# What needs to be done
Please repeat the records exactly from their first line, finishing at the line containing "count = len(low)" and including it.

(Records excerpted from a collection)
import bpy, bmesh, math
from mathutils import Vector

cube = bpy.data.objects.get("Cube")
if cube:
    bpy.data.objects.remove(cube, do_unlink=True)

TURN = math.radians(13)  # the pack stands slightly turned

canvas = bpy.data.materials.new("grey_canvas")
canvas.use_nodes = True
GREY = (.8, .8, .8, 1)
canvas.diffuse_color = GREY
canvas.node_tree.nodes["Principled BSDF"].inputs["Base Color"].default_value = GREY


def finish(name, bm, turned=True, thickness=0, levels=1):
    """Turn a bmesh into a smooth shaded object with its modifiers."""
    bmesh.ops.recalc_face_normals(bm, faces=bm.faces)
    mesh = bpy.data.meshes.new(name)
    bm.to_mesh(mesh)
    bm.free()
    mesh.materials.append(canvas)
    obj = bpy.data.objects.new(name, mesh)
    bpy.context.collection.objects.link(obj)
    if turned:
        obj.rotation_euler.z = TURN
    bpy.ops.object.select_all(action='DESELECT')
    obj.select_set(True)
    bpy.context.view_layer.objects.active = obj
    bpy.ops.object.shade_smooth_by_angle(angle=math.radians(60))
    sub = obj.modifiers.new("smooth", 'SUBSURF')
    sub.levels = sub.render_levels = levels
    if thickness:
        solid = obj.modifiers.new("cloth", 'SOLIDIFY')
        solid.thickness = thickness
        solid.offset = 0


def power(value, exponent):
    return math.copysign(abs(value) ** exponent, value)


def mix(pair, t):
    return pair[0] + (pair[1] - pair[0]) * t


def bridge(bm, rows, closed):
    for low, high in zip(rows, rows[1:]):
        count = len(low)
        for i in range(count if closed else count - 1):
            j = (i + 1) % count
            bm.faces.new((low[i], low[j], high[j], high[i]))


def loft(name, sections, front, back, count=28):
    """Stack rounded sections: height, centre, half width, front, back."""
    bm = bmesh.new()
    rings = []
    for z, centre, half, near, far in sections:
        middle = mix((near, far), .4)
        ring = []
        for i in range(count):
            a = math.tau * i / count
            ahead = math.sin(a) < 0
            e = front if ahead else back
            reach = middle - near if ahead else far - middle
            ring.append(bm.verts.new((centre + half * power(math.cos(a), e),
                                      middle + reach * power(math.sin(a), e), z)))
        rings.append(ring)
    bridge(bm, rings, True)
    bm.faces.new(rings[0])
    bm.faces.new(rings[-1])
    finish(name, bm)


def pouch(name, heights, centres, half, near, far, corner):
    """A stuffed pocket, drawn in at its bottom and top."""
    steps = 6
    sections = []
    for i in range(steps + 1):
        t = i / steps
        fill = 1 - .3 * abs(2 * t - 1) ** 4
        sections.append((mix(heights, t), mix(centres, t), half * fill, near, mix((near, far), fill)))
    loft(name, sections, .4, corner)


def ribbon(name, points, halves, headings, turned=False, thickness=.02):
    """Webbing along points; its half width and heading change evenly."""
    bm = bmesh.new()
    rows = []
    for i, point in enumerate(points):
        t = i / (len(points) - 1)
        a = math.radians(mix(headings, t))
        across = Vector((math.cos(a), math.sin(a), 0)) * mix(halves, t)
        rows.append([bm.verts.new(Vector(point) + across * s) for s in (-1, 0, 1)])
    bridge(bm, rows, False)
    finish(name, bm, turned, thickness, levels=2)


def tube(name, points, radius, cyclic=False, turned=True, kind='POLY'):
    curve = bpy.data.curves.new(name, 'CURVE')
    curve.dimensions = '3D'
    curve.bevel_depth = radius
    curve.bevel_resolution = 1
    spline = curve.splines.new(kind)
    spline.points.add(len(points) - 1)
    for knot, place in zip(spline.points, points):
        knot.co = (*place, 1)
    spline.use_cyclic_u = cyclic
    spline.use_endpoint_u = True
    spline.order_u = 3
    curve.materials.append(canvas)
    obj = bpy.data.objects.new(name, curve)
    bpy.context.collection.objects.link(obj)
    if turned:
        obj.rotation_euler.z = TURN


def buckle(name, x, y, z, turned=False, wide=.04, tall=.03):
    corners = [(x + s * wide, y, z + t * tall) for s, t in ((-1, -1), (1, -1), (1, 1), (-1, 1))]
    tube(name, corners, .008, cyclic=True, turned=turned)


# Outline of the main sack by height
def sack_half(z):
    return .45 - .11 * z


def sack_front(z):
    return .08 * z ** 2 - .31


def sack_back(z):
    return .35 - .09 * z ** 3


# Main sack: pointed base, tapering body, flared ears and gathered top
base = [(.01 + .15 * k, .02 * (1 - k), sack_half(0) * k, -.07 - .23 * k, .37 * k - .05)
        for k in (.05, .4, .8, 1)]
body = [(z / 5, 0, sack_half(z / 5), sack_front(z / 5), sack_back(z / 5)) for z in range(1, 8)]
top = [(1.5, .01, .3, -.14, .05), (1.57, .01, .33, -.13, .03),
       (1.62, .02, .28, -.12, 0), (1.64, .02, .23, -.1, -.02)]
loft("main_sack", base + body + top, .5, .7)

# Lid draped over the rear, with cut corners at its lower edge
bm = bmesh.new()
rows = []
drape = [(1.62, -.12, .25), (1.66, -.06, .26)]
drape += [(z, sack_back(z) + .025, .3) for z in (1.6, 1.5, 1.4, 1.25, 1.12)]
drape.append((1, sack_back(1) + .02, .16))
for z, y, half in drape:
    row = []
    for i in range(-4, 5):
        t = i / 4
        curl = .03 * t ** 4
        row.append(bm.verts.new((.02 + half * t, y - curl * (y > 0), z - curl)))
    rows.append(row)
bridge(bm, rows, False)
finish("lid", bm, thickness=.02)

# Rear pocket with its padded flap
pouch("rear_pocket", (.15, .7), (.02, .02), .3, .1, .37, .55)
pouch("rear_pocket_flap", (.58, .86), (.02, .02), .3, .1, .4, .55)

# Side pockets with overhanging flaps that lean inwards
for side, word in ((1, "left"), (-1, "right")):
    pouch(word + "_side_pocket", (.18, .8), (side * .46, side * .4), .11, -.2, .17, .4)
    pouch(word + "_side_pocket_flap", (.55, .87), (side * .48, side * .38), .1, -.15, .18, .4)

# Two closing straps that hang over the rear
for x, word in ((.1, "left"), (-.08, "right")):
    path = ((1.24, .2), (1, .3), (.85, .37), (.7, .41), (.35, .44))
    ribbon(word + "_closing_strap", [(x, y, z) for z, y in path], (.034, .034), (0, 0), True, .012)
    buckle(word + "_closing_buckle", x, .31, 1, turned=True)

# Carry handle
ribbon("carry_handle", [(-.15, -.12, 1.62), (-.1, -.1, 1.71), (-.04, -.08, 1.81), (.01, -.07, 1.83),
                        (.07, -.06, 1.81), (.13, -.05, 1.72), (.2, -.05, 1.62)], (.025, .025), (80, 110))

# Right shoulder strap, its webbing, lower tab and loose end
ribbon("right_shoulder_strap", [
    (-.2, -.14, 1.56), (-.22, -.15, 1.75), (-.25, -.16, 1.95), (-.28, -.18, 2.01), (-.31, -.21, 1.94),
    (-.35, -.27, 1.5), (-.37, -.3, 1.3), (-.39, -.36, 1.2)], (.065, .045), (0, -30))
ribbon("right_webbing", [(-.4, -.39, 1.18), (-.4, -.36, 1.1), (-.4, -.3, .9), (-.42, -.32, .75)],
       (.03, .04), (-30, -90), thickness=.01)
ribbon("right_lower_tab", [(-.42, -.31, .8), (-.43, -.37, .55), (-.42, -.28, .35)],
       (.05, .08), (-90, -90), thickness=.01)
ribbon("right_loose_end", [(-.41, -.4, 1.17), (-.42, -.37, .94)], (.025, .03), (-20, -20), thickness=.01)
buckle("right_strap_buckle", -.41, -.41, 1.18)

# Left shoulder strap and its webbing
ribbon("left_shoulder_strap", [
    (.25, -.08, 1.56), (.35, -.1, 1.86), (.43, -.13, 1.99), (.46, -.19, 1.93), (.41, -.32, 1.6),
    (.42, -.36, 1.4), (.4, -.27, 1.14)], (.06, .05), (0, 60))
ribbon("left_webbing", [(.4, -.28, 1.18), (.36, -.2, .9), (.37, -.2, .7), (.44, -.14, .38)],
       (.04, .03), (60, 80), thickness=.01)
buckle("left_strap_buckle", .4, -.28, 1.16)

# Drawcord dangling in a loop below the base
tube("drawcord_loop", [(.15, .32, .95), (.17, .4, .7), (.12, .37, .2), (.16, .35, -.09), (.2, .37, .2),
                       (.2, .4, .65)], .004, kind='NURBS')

# Solution for this task
import bpy, bmesh, math
from mathutils import Vector

cube = bpy.data.objects.get("Cube")
if cube:
    bpy.data.objects.remove(cube, do_unlink=True)

TURN = math.radians(13)  # the pack stands slightly turned

canvas = bpy.data.materials.new("grey_canvas")
canvas.use_nodes = True
GREY = (.8, .8, .8, 1)
canvas.diffuse_color = GREY
canvas.node_tree.nodes["Principled BSDF"].inputs["Base Color"].default_value = GREY


def finish(name, bm, turned=True, thickness=0, levels=1):
    """Turn a bmesh into a smooth shaded object with its modifiers."""
    bmesh.ops.recalc_face_normals(bm, faces=bm.faces)
    mesh = bpy.data.meshes.new(name)
    bm.to_mesh(mesh)
    bm.free()
    mesh.materials.append(canvas)
    obj = bpy.data.objects.new(name, mesh)
    bpy.context.collection.objects.link(obj)
    if turned:
        obj.rotation_euler.z = TURN
    bpy.ops.object.select_all(action='DESELECT')
    obj.select_set(True)
    bpy.context.view_layer.objects.active = obj
    bpy.ops.object.shade_smooth_by_angle(angle=math.radians(60))
    sub = obj.modifiers.new("smooth", 'SUBSURF')
    sub.levels = sub.render_levels = levels
    if thickness:
        solid = obj.modifiers.new("cloth", 'SOLIDIFY')
        solid.thickness = thickness
        solid.offset = 0


def power(value, exponent):
    return math.copysign(abs(value) ** exponent, value)


def mix(pair, t):
    return pair[0] + (pair[1] - pair[0]) * t


def bridge(bm, rows, closed):
    for low, high in zip(rows, rows[1:]):
        count = len(low)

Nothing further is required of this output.